Forget land-based electricity sources like geothermal, wind and solar—the Electric Power Research Institute says Hawai`i could easily produce all its power from waves.
Its new study, “Mapping and Assessment of the United States Ocean Wave Energy Resource,” the agency says Hawai’i has the potential to produce 130 theoretical terawatt-hours of power annually from wave energy. And 80 terawatt-hours annually of actually recoverable power.
The report was prepared for EPRI by the Virginia Tech Advanced Research Institute and the National Renewable Energy Laboratory.
There remain significant issues for wave energy, including that there’s no robust wave energy collection technology that yet has a long history of actual energy production. There are, however, many companies with some really interesting technological approaches.
This 2009 report from the Hawai`i Clean Energy Initiative doesn’t even list wave power as a renewable energy source.

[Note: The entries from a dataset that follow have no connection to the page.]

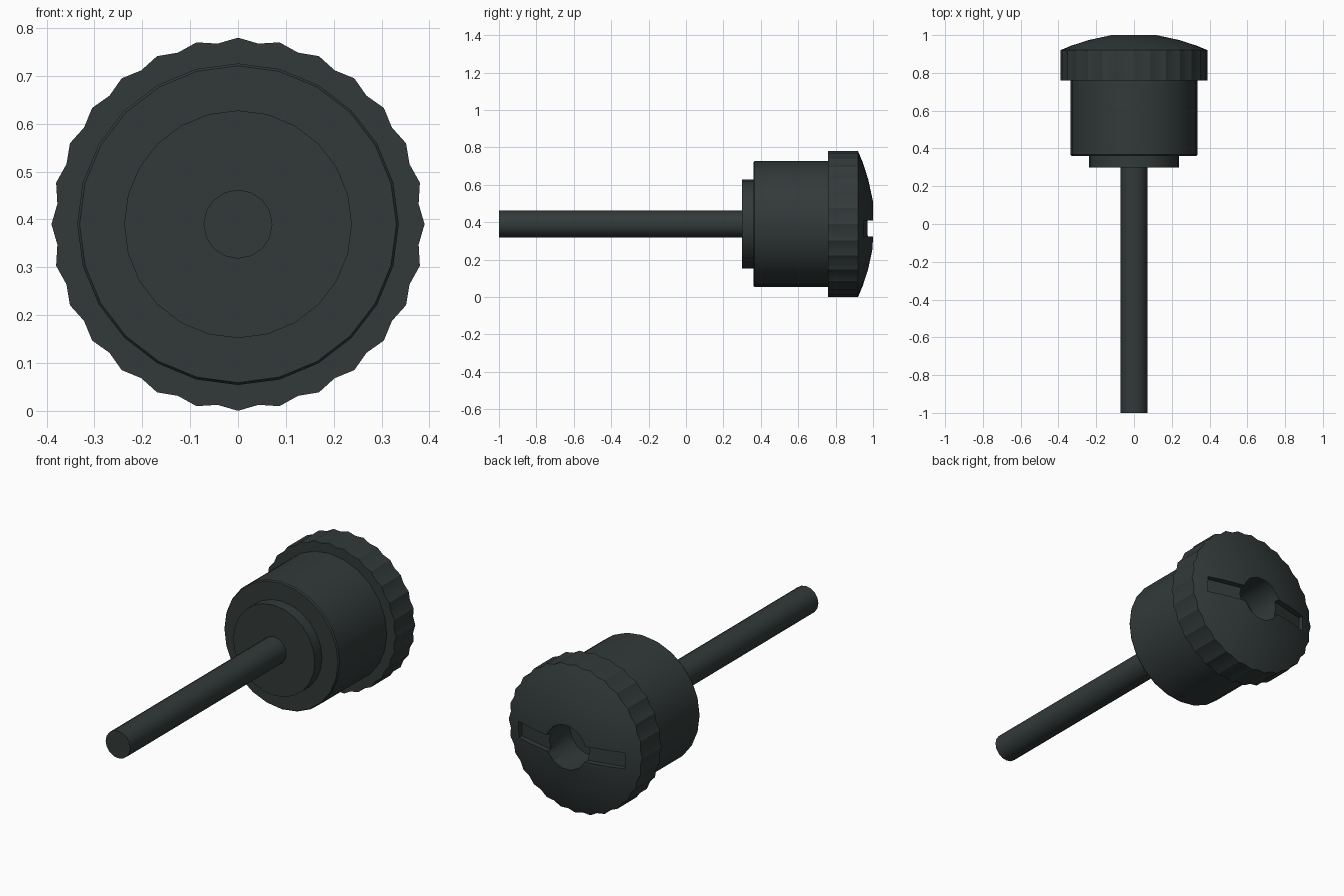
import bpy, bmesh, math

if "Cube" in bpy.data.objects:
    bpy.data.objects.remove(bpy.data.objects["Cube"])

CZ = 0.39  # height of the screw axis

mat = bpy.data.materials.new("dark slate")
mat.diffuse_color = (0.032, 0.042, 0.041, 1)
mat.use_nodes = True
mat.node_tree.nodes["Principled BSDF"].inputs["Base Color"].default_value = mat.diffuse_color


def finish(name, bm):
    bmesh.ops.recalc_face_normals(bm, faces=bm.faces)
    me = bpy.data.meshes.new(name)
    bm.to_mesh(me)
    bm.free()
    ob = bpy.data.objects.new(name, me)
    bpy.context.collection.objects.link(ob)
    me.materials.append(mat)
    return ob


def lathe(name, profile, sides, cx=0, cz=CZ):
    """Closed solid round the y axis; profile = (radius, y, scallop depth)."""
    bm = bmesh.new()
    rings = []
    for r, y, s in profile:
        ring = []
        for i in range(sides):
            a = 2 * math.pi * i / sides
            rr = r - s * (i % 2)
            ring.append(bm.verts.new((cx + rr * math.cos(a), y, cz + rr * math.sin(a))))
        rings.append(ring)
    for a, b in zip(rings, rings[1:]):
        for i in range(sides):
            j = (i + 1) % sides
            bm.faces.new((a[i], a[j], b[j], b[i]))
    bm.faces.new(rings[0])
    bm.faces.new(rings[-1])
    return finish(name, bm)


def smooth(ob, angle=30):
    bpy.ops.object.select_all(action='DESELECT')
    ob.select_set(True)
    bpy.context.view_layer.objects.active = ob
    bpy.ops.object.shade_smooth_by_angle(angle=math.radians(angle))


# Shaft, collar and body
shaft = lathe("shaft", [(0.072, -1, 0), (0.072, 0.31, 0)], 16)
collar = lathe("collar", [(0.238, 0.30, 0), (0.238, 0.37, 0)], 24)
body = lathe("body", [(0.331, 0.36, 0), (0.336, 0.367, 0), (0.336, 0.77, 0)], 24)

# Domed head with scalloped rim
head = lathe("head", [(0.39, 0.76, 0.01), (0.39, 0.92, 0.01), (0.33, 0.945, 0),
                      (0.24, 0.974, 0), (0.12, 1.0, 0)], 56)

# Cutters: centre hole and a wedge-floored slot on each side
cutters = [lathe("hole_cutter", [(0.118, 0.80, 0), (0.118, 1.1, 0)], 14, 0, 0.375)]
for side in (-1, 1):
    bm = bmesh.new()
    outline = [(0.05, 0.985), (0.31, 0.925), (0.31, 1.1), (0.05, 1.1)]
    f = bm.faces.new([bm.verts.new((side * x, y, 0.325)) for x, y in outline])
    ext = bmesh.ops.extrude_face_region(bm, geom=[f])
    bmesh.ops.translate(bm, vec=(0, 0, 0.085),
                        verts=[v for v in ext["geom"] if isinstance(v, bmesh.types.BMVert)])
    cutters.append(finish("slot_cutter", bm))

bpy.context.view_layer.objects.active = head
for c in cutters:
    m = head.modifiers.new("cut", 'BOOLEAN')
    m.operation, m.solver, m.object = 'DIFFERENCE', 'EXACT', c
    bpy.ops.object.modifier_apply(modifier=m.name)
    bpy.data.objects.remove(c)

for ob in (shaft, collar, body, head):
    smooth(ob)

One of the issues for Hawai`i is that the system that’s going to work may not be one that requires waves come reliably from a single direction. Says the report: “The Hawaii region experiences a greater vaiety of orientations and prevailing wave directions than the US mainland West Coast...”
And there’s the whole issue of whether wave energy in a particular location, even though it is “technically recoverable,” is actually something in a place you’d want to have a wave generation unit.
And there’s the question of how quickly wave energy can become a part of our energy mix. If you go to this U.S. Energy Information Service Administration website, you find an estimate that Hawaii was expected to have 2.7 megawatts of wave energy production in place by the end of last year. Hopeful forecasts are rampant in the energy field, and this appears to have been another.
Still, there’s a lot of theoretical potential in wave energy. Total installed capacity of all the utilities in Hawai`i today is between 2 and 3,000 megawatts. If all of that were producing at 100 percent all the time, it would produce on the order of 20 terawatt-hours—a fraction of the 80 terawatt capacity EPRI says is possible from waves alone.
© Jan TenBruggencate 2012